(Stored items)
<<<<
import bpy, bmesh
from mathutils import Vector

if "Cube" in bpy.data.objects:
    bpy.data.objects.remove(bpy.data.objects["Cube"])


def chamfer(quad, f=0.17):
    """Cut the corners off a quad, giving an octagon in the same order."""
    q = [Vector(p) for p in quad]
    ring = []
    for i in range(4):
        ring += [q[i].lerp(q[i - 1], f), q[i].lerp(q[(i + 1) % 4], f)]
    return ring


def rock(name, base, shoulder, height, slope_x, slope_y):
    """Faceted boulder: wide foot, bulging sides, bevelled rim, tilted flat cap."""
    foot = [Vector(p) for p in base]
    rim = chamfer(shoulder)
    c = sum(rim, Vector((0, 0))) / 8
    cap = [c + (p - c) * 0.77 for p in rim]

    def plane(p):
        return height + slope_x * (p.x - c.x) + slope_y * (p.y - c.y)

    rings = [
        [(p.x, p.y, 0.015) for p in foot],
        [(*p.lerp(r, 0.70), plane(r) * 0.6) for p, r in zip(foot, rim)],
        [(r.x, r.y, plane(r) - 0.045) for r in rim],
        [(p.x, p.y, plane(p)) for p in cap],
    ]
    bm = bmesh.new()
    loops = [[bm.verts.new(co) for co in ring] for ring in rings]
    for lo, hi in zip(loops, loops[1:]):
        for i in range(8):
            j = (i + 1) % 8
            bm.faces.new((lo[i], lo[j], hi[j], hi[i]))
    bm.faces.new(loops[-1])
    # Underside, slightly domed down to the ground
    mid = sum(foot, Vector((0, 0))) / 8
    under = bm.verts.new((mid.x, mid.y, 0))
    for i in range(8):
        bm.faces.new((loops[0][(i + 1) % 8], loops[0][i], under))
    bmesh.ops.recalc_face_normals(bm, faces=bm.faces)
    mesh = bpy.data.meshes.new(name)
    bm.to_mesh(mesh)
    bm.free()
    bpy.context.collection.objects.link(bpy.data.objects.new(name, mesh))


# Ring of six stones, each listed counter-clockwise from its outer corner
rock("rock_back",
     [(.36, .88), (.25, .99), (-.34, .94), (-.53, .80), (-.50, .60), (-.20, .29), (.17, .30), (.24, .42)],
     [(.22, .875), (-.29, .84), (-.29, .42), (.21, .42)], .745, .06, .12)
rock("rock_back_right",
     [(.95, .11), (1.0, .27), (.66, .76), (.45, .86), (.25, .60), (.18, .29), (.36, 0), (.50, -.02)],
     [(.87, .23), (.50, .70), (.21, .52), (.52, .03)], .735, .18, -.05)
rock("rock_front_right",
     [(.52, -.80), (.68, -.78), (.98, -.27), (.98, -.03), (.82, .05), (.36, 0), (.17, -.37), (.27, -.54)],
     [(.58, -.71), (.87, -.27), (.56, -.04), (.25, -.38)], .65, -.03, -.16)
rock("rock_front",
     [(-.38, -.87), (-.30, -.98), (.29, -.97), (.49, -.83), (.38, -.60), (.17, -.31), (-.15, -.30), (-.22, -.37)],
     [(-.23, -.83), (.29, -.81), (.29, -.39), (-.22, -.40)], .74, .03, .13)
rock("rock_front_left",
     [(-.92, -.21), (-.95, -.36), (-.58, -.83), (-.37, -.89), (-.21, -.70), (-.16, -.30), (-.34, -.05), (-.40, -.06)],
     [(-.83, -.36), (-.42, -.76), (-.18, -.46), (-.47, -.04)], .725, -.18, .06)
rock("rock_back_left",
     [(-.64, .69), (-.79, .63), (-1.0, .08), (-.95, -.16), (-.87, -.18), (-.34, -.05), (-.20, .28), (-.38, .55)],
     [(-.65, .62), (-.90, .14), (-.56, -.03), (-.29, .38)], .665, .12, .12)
>>>>
Task goal = Take the entries above and copy them out exactly.

Task answer =
import bpy, bmesh
from mathutils import Vector

if "Cube" in bpy.data.objects:
    bpy.data.objects.remove(bpy.data.objects["Cube"])


def chamfer(quad, f=0.17):
    """Cut the corners off a quad, giving an octagon in the same order."""
    q = [Vector(p) for p in quad]
    ring = []
    for i in range(4):
        ring += [q[i].lerp(q[i - 1], f), q[i].lerp(q[(i + 1) % 4], f)]
    return ring


def rock(name, base, shoulder, height, slope_x, slope_y):
    """Faceted boulder: wide foot, bulging sides, bevelled rim, tilted flat cap."""
    foot = [Vector(p) for p in base]
    rim = chamfer(shoulder)
    c = sum(rim, Vector((0, 0))) / 8
    cap = [c + (p - c) * 0.77 for p in rim]

    def plane(p):
        return height + slope_x * (p.x - c.x) + slope_y * (p.y - c.y)

    rings = [
        [(p.x, p.y, 0.015) for p in foot],
        [(*p.lerp(r, 0.70), plane(r) * 0.6) for p, r in zip(foot, rim)],
        [(r.x, r.y, plane(r) - 0.045) for r in rim],
        [(p.x, p.y, plane(p)) for p in cap],
    ]
    bm = bmesh.new()
    loops = [[bm.verts.new(co) for co in ring] for ring in rings]
    for lo, hi in zip(loops, loops[1:]):
        for i in range(8):
            j = (i + 1) % 8
            bm.faces.new((lo[i], lo[j], hi[j], hi[i]))
    bm.faces.new(loops[-1])
    # Underside, slightly domed down to the ground
    mid = sum(foot, Vector((0, 0))) / 8
    under = bm.verts.new((mid.x, mid.y, 0))
    for i in range(8):
        bm.faces.new((loops[0][(i + 1) % 8], loops[0][i], under))
    bmesh.ops.recalc_face_normals(bm, faces=bm.faces)
    mesh = bpy.data.meshes.new(name)
    bm.to_mesh(mesh)
    bm.free()
    bpy.context.collection.objects.link(bpy.data.objects.new(name, mesh))


# Ring of six stones, each listed counter-clockwise from its outer corner
rock("rock_back",
     [(.36, .88), (.25, .99), (-.34, .94), (-.53, .80), (-.50, .60), (-.20, .29), (.17, .30), (.24, .42)],
     [(.22, .875), (-.29, .84), (-.29, .42), (.21, .42)], .745, .06, .12)
rock("rock_back_right",
     [(.95, .11), (1.0, .27), (.66, .76), (.45, .86), (.25, .60), (.18, .29), (.36, 0), (.50, -.02)],
     [(.87, .23), (.50, .70), (.21, .52), (.52, .03)], .735, .18, -.05)
rock("rock_front_right",
     [(.52, -.80), (.68, -.78), (.98, -.27), (.98, -.03), (.82, .05), (.36, 0), (.17, -.37), (.27, -.54)],
     [(.58, -.71), (.87, -.27), (.56, -.04), (.25, -.38)], .65, -.03, -.16)
rock("rock_front",
     [(-.38, -.87), (-.30, -.98), (.29, -.97), (.49, -.83), (.38, -.60), (.17, -.31), (-.15, -.30), (-.22, -.37)],
     [(-.23, -.83), (.29, -.81), (.29, -.39), (-.22, -.40)], .74, .03, .13)
rock("rock_front_left",
     [(-.92, -.21), (-.95, -.36), (-.58, -.83), (-.37, -.89), (-.21, -.70), (-.16, -.30), (-.34, -.05), (-.40, -.06)],
     [(-.83, -.36), (-.42, -.76), (-.18, -.46), (-.47, -.04)], .725, -.18, .06)
rock("rock_back_left",
     [(-.64, .69), (-.79, .63), (-1.0, .08), (-.95, -.16), (-.87, -.18), (-.34, -.05), (-.20, .28), (-.38, .55)],
     [(-.65, .62), (-.90, .14), (-.56, -.03), (-.29, .38)], .665, .12, .12)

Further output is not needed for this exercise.